Agile Scrum product backlog grooming and management by the product owner and the Scrum team: user stories, epics, sprint planning, etc.
If estimating is a core activity of traditional project management, Zuzana “Zuzi” Šochová explains to us in this article that it is not used by advanced Agile and Scrum teams. Instead, the focus should be on being more reactive to changes and responsive to feedback. We are realizing that Agile is not about plans, but planning as a continuous activity.
Uncertainty in the Product Backlog is a big risk for the schedule of a Scrum project. The problem is that the full scope of the release in Agile software development can be quite hard to estimate because the requirements are not well-know early on. Confounding this problem is that frequently the release date is a hard deadline.
The Product Backlog Refinement (PBR) activity is one that many new Scrum teams struggle with. Insufficient PBR often results in long sprint planning meetings and incomplete backlog items at the end of the sprint.
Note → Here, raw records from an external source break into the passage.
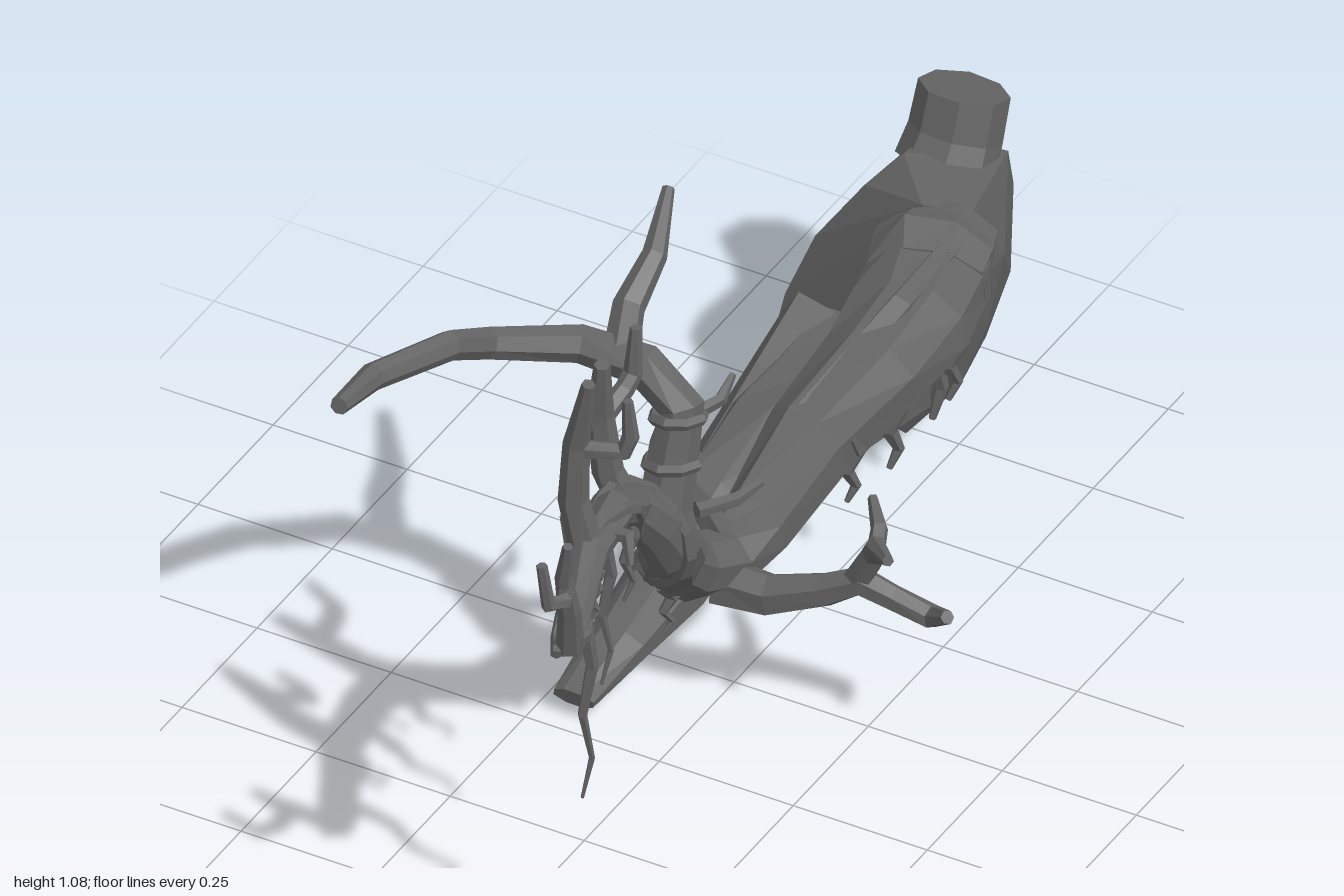
import * as THREE from 'three';
import { ConvexGeometry } from 'three/addons/geometries/ConvexGeometry.js';

export function createModel() {
  const model = new THREE.Group();
  const bark = new THREE.MeshStandardMaterial({ color: 0x646464, flatShading: true });
  bark.name = 'grey bark';

  let seed = 7;
  const rand = () => {
    seed = (seed * 16807) % 2147483647;
    return seed / 2147483647;
  };

  // Sweeps a faceted tube through points [x, y, z, radius, second radius].
  function limb(name, pts, sides = 6, rough = 0.06) {
    const c = pts.map(p => new THREE.Vector3(p[0], p[1], p[2]));
    const pos = [], idx = [], n = pts.length;
    let side = null;
    for (let i = 0; i < n; i++) {
      const t = new THREE.Vector3();
      if (i > 0) t.add(c[i].clone().sub(c[i - 1]).normalize());
      if (i < n - 1) t.add(c[i + 1].clone().sub(c[i]).normalize());
      t.normalize();
      if (!side) side = Math.abs(t.x) > 0.8 ? new THREE.Vector3(0, 0, 1) : new THREE.Vector3(1, 0, 0);
      side.addScaledVector(t, -side.dot(t)).normalize();
      const up = t.clone().cross(side);
      const a = pts[i][3], b = pts[i][4] ?? a;
      for (let j = 0; j < sides; j++) {
        const ang = ((j + 0.5) / sides) * Math.PI * 2;
        const k = 1 + (rand() - 0.4) * 2 * rough;
        const v = c[i].clone()
          .addScaledVector(side, Math.cos(ang) * a * k)
          .addScaledVector(up, Math.sin(ang) * b * k);
        pos.push(v.x, v.y, v.z);
      }
    }
    for (let i = 0; i < n - 1; i++) {
      for (let j = 0; j < sides; j++) {
        const p = i * sides + j, q = i * sides + (j + 1) % sides;
        idx.push(p, q, q + sides, p, q + sides, p + sides);
      }
    }
    // end caps
    const s = n * sides, last = (n - 1) * sides;
    pos.push(...c[0].toArray(), ...c[n - 1].toArray());
    for (let j = 0; j < sides; j++) {
      const k = (j + 1) % sides;
      idx.push(s, k, j, s + 1, last + j, last + k);
    }
    const g = new THREE.BufferGeometry();
    g.setAttribute('position', new THREE.Float32BufferAttribute(pos, 3));
    g.setIndex(idx);
    const flat = g.toNonIndexed();
    flat.computeVertexNormals();
    const mesh = new THREE.Mesh(flat, bark);
    mesh.name = name;
    model.add(mesh);
  }

  // Trunk: a faceted block, narrow behind and broad in front
  const trunkCorners = [
    [-0.2, 0.06, -0.95], [-0.07, 0.06, -0.965], [-0.24, 0.07, -0.7], [-0.06, 0.05, -0.68], [0, 0.12, -0.75],
    [-0.18, 0.2, -0.98], [-0.03, 0.2, -0.975], [-0.305, 0.14, -0.66], [-0.28, 0.26, -0.67], [-0.265, 0.15, -0.83],
    [0.025, 0.22, -0.8], [0.02, 0.2, -0.67], [-0.16, 0.37, -0.985], [-0.03, 0.37, -0.985], [-0.235, 0.38, -0.69],
    [0.045, 0.36, -0.82], [0.055, 0.36, -0.68], [-0.215, 0.4, -0.84], [-0.16, 0.49, -0.72], [0.05, 0.52, -0.7],
    [-0.155, 0.47, -0.92], [-0.015, 0.47, -0.94], [-0.02, 0.54, -0.66], [-0.12, 0.53, -0.78],
  ];
  const trunk = new THREE.Mesh(new ConvexGeometry(trunkCorners.map(p => new THREE.Vector3(...p))), bark);
  trunk.name = 'trunk';
  model.add(trunk);

  // Sawn stub on top of the trunk
  limb('stub', [
    [-0.09, 0.46, -0.865, 0.085], [-0.088, 0.51, -0.895, 0.078], [-0.085, 0.585, -0.92, 0.076],
  ], 8, 0.02);

  // Thick lower root that flares out of the trunk and lies along the ground
  limb('lowerRoot', [
    [-0.145, 0.165, -0.69, 0.145, 0.11], [-0.16, 0.16, -0.54, 0.118, 0.108],
    [-0.178, 0.155, -0.4, 0.086, 0.11], [-0.18, 0.125, -0.25, 0.076, 0.094],
    [-0.18, 0.078, -0.1, 0.068, 0.078], [-0.175, 0.07, 0.08, 0.052, 0.037],
    [-0.18, 0.045, 0.215, 0.04, 0.016],
  ], 8, 0.07);
  limb('rootRidge', [
    [-0.225, 0.235, -0.66, 0.055], [-0.22, 0.205, -0.5, 0.05], [-0.2, 0.175, -0.25, 0.04], [-0.19, 0.11, -0.06, 0.03],
  ], 5);

  // Long upper limb: arches forward, dips, then climbs to the tip
  const path = [
    [-0.0, 0.455, -0.69, 0.095, 0.083], [0.03, 0.465, -0.6, 0.102, 0.082],
    [0.066, 0.465, -0.47, 0.1, 0.078], [0.065, 0.44, -0.35, 0.09, 0.078],
    [0.03, 0.38, -0.2, 0.074, 0.08], [0.01, 0.3, -0.05, 0.06, 0.07],
    [0, 0.28, 0.04, 0.058, 0.058], [-0.01, 0.325, 0.14, 0.056],
    [0.005, 0.395, 0.22, 0.056, 0.052], [0.045, 0.46, 0.285, 0.052],
    [0.08, 0.535, 0.35, 0.048], [0.075, 0.61, 0.4, 0.045], [0.06, 0.68, 0.46, 0.04],
    [0.085, 0.735, 0.55, 0.034], [0.11, 0.745, 0.68, 0.034],
    [0.155, 0.71, 0.8, 0.025], [0.175, 0.7, 0.87, 0.024],
  ];
  limb('upperLimb', path, 8, 0.07);
  limb('limbCollar', [[0.015, 0.475, -0.64, 0.1, 0.083], [0.025, 0.477, -0.61, 0.108, 0.088], [0.045, 0.47, -0.56, 0.1, 0.08]], 8);
  limb('limbRidge', [
    [0.07, 0.52, -0.6, 0.025], [0.075, 0.52, -0.42, 0.026], [0.03, 0.435, -0.2, 0.03], [0.01, 0.335, -0.03, 0.025],
  ], 5);

  // Vines that wind around the climbing part of the limb
  const curve = new THREE.CatmullRomCurve3(path.slice(8).map(p => new THREE.Vector3(p[0], p[1], p[2])));
  for (const phase of [0.5, 3.2]) {
    const pts = [];
    for (let i = 0; i <= 18; i++) {
      const u = i / 18, p = curve.getPoint(u), r = 0.05 - 0.026 * u, a = phase + u * 10;
      pts.push([p.x + Math.cos(a) * r, p.y + Math.sin(a) * r * 0.7, p.z - Math.sin(a) * r * 0.7, 0.016 - 0.006 * u]);
    }
    limb('windingVine', pts, 5);
  }

  // Side branch that rises and reaches to the right, with its fork
  limb('rightBranch', [
    [-0.01, 0.35, 0.17, 0.045], [-0.03, 0.46, 0.18, 0.045], [-0.03, 0.56, 0.15, 0.043],
    [-0.025, 0.635, 0.13, 0.04], [-0.1, 0.685, 0.12, 0.036], [-0.21, 0.705, 0.14, 0.033],
    [-0.32, 0.735, 0.25, 0.028], [-0.335, 0.79, 0.35, 0.026], [-0.405, 0.785, 0.48, 0.024], [-0.39, 0.82, 0.62, 0.015],
  ], 7);
  limb('rightBranchFork', [
    [-0.14, 0.695, 0.13, 0.03], [-0.17, 0.735, 0.05, 0.027], [-0.165, 0.79, -0.03, 0.021], [-0.195, 0.85, -0.13, 0.01],
  ]);
  limb('braceBranch', [[0.0, 0.29, 0.02, 0.03], [-0.03, 0.38, 0.05, 0.022], [-0.04, 0.46, 0.11, 0.022], [-0.02, 0.54, 0.15, 0.02]], 5);

  // Vine rings around the rising branch
  for (const [y, z, r] of [[0.54, 0.155, 0.044], [0.62, 0.135, 0.042]]) {
    const ring = new THREE.Mesh(new THREE.TorusGeometry(r, 0.011, 5, 8), bark);
    ring.name = 'vineRing';
    ring.rotation.set(Math.PI / 2 - 0.2, 0.15, 0);
    ring.position.set(-0.028, y, z);
    model.add(ring);
  }

  // Low branch that reaches to the left, with its forks
  limb('leftBranch', [
    [0.01, 0.26, 0.07, 0.042], [0.1, 0.255, 0.06, 0.037], [0.19, 0.285, 0.04, 0.031], [0.25, 0.315, 0.025, 0.027],
    [0.3, 0.29, 0.01, 0.022], [0.37, 0.27, 0.0, 0.02], [0.42, 0.312, 0.04, 0.012],
  ]);
  limb('leftBranchFork', [
    [0.24, 0.31, 0.025, 0.025], [0.28, 0.385, 0.03, 0.022], [0.315, 0.45, 0.09, 0.018], [0.365, 0.47, 0.14, 0.01],
  ]);
  limb('leftBranchTwig', [[0.28, 0.385, 0.03, 0.016], [0.265, 0.405, -0.01, 0.015], [0.225, 0.42, -0.06, 0.009]], 5);

  // Upright shoots on the climbing limb
  const shoots = [
    [[0.1, 0.74, 0.67, 0.03], [0.08, 0.84, 0.68, 0.026], [0.083, 0.95, 0.675, 0.023], [0.112, 1.085, 0.685, 0.012]],
    [[0.085, 0.94, 0.675, 0.017], [0.155, 0.94, 0.645, 0.016], [0.165, 0.97, 0.64, 0.015], [0.16, 1.04, 0.64, 0.009]],
    [[0.06, 0.64, 0.44, 0.032], [0.025, 0.74, 0.465, 0.027], [0.012, 0.85, 0.47, 0.023], [0.025, 0.965, 0.485, 0.013]],
    [[0.013, 0.84, 0.47, 0.018], [0.025, 0.87, 0.41, 0.017], [0.03, 0.89, 0.39, 0.016], [0.03, 0.975, 0.38, 0.01]],
    [[0.175, 0.69, 0.86, 0.024], [0.185, 0.78, 0.88, 0.019], [0.185, 0.86, 0.9, 0.015], [0.2, 0.935, 0.912, 0.009]],
    [[0.185, 0.82, 0.89, 0.015], [0.215, 0.855, 0.95, 0.014], [0.205, 0.865, 0.985, 0.013], [0.195, 0.945, 0.99, 0.009]],
  ];
  shoots.forEach(p => limb('shoot', p));

  // Small side twigs
  const twigs = [
    [[-0.01, 0.62, 0.12, 0.013], [0.02, 0.635, 0.08, 0.012], [0.02, 0.66, 0.04, 0.006]],
    [[0.02, 0.46, 0.16, 0.013], [0.06, 0.46, 0.1, 0.012], [0.08, 0.47, 0.05, 0.007]],
    [[0.1, 0.74, 0.62, 0.016], [0.15, 0.75, 0.62, 0.014], [0.165, 0.71, 0.64, 0.006]],
    [[0.1, 0.75, 0.66, 0.016], [0.05, 0.77, 0.65, 0.014], [0.06, 0.72, 0.66, 0.006]],
  ];
  twigs.forEach(p => limb('twig', p, 5));

  // Rootlets hanging below: x, y top, z, y bottom, thickness
  const hanging = [
    [0.09, 0.4, -0.225, 0.26, 0.024], [0.105, 0.43, -0.34, 0.26, 0.028], [0.12, 0.45, -0.51, 0.295, 0.026],
    [0.04, 0.46, -0.6, 0.17, 0.032], [0.08, 0.44, -0.56, 0.3, 0.026], [0.0, 0.35, 0.225, 0.25, 0.016],
    [0.165, 0.71, 0.79, 0.34, 0.015], [0.1, 0.74, 0.61, 0.43, 0.014], [0.08, 0.7, 0.5, 0.52, 0.016],
    [0.12, 0.74, 0.69, 0.61, 0.014], [0.14, 0.73, 0.72, 0.64, 0.012], [0.07, 0.72, 0.55, 0.6, 0.012],
  ];
  for (const [x, y0, z, y1, r] of hanging) {
    const pts = [0, 0.3, 0.55, 0.8, 1].map((t, i) => [
      x + (i % 2 ? 0.007 : -0.003), y0 + (y1 - y0) * t, z + (i % 2 ? -0.008 : 0.006), r * (1 - 0.8 * t),
    ]);
    limb('hangingRootlet', pts, 5);
  }
  return model;
}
This article provides some tips on how to improve backlog refinement, which in the past was called backlog grooming.
This video will provide you with practical techniques on how to build a powerful roadmap for your product or service, one that allows any Agile organization to get valuable feedback from their customers and deliver business value.
In an ideal Agile world, the Scrum team is always completing all the selected user stories at the end of the sprint. In the real world however, there might be some product backlog items that don’t have a “done” status, but are only partially finished. Should you split them for the next sprint? In this article, Daniel Zacharias gives you four reasons why it is a bad idea to split unfinished product backlog items.
Agile reminds us that the focus of any set of requirements needs to be on an outcome rather than a collection of whats and whos. Storytelling is a powerful tool to elevate even the most diehard requirements analyst from a discussion of individual requirements to a discussion of outcomes. Outcomes are the big picture that acts as an anchor for whole efforts and which is continuously broken down into more and more detailed product backlogs.
We all know the “Definition of Done” used in Scrum for items that should be potentially shippable to the customer at the end of the sprint. In his book Essential Scrum, Kenneth Rubin discusses the “Definition of Ready” that applies to product backlog items that should be ready to be developed before the start of the sprint.